Because it has not used the building for court since at least 1996, the county's hold on the courthouse and grounds has reverted to Brunswick as required in an Oct. 25, 1905, deed that conveyed a city park to Glynn County, said Fletcher Farrington, a Savannah lawyer representing the Old Town Preservation Association.
That deed says that if there is a two-year lapse in using the building for court, the property would revert to city ownership.
Mr. Farrington said he has researched the issue carefully and he believes Glynn County held its last court in the nearly century-old building in 1996, when Juvenile Court hearings were conducted there.
The State Board of Workers Compensation held hearings there until 1999, but those are administrative proceedings and not considered judicial hearings, Mr. Farrington said. Even if those hearings were deemed court actions, the two-year time limit has run out, he said.
"At the very latest, the city obtained title in 2001," Mr. Farrington said.
Mayor Brad Brown, who first learned of the matter this week, said he does not welcome the prospect of the city acquiring another public building.
"I've got enough city halls now. If we own it, we don't want it," he said.
Brunswick has three city halls, two historic buildings undergoing renovation and the current Brunswick City Hall, a leased bank building. It is unlikely the city has the power to refuse ownership even if it wants to, Mr. Farrington said.
At the very least, he said, the grounds should be protected from county plans to add eight parking spaces and to erect a huge air-conditioning unit, he said.
County commissioners say that they have doubts about Mr. Farrington's assertions. Commissioner Howard Lynn says he believes Brunswick gave the property to the county free and clear.
"They're going to do everything they can to stop us," Mr. Lynn said of opponents to his plans. "The city doesn't want it back."

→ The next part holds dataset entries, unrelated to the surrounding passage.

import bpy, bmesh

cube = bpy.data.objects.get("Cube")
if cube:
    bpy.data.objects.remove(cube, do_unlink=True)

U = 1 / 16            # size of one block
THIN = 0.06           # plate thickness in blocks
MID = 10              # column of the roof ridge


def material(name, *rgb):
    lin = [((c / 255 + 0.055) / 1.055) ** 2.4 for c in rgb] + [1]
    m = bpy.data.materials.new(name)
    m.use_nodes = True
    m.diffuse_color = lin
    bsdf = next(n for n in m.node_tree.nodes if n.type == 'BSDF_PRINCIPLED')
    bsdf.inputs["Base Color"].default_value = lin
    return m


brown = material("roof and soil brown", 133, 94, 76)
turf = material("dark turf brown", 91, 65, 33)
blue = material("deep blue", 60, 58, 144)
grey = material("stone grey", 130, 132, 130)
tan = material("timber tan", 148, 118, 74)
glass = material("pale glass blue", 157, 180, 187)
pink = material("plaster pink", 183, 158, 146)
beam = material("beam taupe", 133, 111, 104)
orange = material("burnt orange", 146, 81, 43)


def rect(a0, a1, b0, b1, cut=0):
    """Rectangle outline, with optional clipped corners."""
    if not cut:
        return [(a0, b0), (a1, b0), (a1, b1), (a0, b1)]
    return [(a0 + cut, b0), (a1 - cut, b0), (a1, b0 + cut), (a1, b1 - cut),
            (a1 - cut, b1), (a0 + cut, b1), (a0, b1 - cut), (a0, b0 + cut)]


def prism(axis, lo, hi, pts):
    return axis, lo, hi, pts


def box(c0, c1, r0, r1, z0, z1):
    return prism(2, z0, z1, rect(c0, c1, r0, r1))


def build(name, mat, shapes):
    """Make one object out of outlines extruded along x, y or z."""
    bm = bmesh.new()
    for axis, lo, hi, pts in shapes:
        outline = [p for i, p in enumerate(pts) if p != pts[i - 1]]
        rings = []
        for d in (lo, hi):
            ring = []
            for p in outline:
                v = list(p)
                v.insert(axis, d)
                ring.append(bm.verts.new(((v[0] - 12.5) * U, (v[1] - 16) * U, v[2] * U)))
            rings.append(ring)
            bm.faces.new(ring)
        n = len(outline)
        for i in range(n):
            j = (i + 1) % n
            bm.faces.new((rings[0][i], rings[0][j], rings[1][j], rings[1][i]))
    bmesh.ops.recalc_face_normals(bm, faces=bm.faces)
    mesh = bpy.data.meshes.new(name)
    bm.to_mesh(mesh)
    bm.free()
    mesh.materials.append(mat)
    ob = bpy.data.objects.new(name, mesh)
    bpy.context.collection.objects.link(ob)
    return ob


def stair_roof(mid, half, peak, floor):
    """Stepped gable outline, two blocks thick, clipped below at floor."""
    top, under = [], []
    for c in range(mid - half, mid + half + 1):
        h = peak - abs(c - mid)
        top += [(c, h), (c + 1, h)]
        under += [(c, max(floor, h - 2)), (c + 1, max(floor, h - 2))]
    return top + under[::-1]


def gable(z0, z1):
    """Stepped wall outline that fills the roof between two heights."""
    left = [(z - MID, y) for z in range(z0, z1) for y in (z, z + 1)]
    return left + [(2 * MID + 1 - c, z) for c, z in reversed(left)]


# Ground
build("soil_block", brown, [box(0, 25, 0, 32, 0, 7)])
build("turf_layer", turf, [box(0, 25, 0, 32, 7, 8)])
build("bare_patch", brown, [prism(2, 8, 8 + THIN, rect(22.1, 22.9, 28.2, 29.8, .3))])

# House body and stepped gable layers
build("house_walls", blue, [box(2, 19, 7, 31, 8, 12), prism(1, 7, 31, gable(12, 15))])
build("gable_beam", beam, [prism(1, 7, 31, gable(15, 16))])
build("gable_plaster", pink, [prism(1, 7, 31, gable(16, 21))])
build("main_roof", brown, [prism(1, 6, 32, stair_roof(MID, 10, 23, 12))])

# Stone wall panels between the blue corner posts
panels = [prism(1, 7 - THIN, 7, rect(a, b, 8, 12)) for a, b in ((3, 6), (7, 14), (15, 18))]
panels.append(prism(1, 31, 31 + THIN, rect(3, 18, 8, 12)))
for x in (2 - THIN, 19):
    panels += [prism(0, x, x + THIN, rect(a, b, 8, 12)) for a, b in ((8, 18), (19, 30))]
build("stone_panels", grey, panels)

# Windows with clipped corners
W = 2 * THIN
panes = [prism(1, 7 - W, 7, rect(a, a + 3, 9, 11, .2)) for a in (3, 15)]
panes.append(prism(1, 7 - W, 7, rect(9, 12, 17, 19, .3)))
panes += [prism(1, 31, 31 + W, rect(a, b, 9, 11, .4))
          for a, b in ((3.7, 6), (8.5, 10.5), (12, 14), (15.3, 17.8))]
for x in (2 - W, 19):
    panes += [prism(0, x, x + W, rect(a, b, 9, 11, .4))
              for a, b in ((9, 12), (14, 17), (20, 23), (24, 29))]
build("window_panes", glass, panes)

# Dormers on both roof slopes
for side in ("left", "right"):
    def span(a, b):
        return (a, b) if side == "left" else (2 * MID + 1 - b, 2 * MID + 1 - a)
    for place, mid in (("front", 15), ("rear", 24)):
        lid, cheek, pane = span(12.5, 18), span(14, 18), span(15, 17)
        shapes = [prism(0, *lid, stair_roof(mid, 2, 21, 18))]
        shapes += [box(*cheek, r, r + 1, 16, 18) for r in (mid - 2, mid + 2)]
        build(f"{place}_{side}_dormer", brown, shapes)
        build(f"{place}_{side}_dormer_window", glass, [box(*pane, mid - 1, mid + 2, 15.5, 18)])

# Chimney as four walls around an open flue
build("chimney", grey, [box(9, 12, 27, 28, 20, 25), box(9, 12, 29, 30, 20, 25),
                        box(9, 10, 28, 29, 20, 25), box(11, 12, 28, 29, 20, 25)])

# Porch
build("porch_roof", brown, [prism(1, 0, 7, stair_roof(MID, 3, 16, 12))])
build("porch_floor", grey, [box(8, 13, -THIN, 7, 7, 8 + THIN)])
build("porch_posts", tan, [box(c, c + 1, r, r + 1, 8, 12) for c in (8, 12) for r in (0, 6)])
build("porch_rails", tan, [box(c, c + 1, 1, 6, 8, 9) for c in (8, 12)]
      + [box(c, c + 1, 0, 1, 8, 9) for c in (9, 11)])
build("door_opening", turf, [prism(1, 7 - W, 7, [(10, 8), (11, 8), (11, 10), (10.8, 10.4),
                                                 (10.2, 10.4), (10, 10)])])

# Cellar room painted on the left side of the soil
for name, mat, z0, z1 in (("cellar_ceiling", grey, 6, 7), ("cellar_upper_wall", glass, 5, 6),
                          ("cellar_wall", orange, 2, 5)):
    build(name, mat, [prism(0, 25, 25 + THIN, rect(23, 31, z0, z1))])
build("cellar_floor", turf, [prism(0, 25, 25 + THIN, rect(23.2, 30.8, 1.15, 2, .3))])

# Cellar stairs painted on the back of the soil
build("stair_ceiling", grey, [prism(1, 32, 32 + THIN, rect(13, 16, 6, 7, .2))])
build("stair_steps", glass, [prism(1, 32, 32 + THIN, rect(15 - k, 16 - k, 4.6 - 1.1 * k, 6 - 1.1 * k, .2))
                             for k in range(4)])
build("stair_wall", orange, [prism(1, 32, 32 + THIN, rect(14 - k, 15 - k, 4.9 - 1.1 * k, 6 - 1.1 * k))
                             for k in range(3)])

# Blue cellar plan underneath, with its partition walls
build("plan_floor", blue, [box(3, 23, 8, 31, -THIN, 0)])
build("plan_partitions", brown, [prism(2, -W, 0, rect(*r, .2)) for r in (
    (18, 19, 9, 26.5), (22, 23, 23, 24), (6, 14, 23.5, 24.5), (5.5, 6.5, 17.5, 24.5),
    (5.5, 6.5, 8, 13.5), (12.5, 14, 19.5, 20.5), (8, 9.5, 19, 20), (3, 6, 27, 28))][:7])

And if the city does get the grounds and building, he said, "we'll send them a heck of a bill on the renovations we've done."